What you have to do –
Search the records for the word "return" and copy every line in which it occurs.

Dataset extract –
•••

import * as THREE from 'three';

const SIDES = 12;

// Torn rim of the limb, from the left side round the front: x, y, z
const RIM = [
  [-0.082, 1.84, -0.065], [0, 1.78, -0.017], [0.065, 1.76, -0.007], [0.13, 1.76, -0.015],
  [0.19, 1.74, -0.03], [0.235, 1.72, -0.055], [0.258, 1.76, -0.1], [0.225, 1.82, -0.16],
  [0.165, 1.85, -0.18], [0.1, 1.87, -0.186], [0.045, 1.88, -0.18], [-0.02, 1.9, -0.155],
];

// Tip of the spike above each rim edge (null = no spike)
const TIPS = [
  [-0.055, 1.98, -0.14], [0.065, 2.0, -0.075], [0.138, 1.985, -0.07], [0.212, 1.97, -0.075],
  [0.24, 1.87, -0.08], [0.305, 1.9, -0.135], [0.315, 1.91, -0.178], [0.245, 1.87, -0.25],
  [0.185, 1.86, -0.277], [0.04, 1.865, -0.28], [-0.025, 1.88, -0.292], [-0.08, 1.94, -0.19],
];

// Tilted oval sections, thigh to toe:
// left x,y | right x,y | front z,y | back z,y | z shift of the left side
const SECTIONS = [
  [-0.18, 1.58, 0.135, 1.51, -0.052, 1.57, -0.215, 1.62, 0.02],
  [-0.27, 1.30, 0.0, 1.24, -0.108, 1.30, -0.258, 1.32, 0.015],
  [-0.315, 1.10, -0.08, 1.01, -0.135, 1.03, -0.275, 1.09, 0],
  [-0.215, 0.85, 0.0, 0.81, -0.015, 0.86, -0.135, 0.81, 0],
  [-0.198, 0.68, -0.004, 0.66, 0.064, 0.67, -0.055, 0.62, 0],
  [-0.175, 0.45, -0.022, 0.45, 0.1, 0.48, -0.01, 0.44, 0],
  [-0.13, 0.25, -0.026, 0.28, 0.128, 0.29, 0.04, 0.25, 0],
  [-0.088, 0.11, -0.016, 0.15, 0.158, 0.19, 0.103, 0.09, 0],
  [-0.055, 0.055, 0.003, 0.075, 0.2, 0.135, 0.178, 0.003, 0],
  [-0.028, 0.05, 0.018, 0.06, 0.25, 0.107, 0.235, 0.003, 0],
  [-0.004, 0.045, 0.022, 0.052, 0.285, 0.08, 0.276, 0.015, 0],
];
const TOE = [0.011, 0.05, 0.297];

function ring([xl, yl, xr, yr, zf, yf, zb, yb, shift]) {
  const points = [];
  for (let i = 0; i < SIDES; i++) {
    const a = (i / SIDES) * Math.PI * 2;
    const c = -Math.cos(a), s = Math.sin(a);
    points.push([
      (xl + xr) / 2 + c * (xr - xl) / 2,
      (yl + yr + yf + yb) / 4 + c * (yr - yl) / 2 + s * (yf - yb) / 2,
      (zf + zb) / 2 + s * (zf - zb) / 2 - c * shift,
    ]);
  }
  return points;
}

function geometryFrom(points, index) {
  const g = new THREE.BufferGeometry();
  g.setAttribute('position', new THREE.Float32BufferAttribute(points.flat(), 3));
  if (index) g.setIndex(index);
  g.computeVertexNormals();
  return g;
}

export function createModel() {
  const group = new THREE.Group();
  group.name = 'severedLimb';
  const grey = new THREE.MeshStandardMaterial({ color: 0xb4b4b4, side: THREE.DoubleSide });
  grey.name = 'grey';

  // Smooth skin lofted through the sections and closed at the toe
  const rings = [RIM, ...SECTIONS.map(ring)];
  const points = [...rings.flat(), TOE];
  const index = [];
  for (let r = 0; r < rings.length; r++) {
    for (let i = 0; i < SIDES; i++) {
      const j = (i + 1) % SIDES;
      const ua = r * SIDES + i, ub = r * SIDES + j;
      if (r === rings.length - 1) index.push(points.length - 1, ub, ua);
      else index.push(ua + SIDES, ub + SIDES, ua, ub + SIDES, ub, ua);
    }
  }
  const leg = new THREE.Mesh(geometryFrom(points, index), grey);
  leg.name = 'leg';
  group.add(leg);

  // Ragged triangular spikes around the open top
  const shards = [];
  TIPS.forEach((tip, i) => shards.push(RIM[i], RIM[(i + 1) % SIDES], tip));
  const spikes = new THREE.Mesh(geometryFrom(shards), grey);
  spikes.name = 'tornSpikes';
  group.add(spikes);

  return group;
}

•••

Solution to this exercise –
  return points;
  return g;
  return group;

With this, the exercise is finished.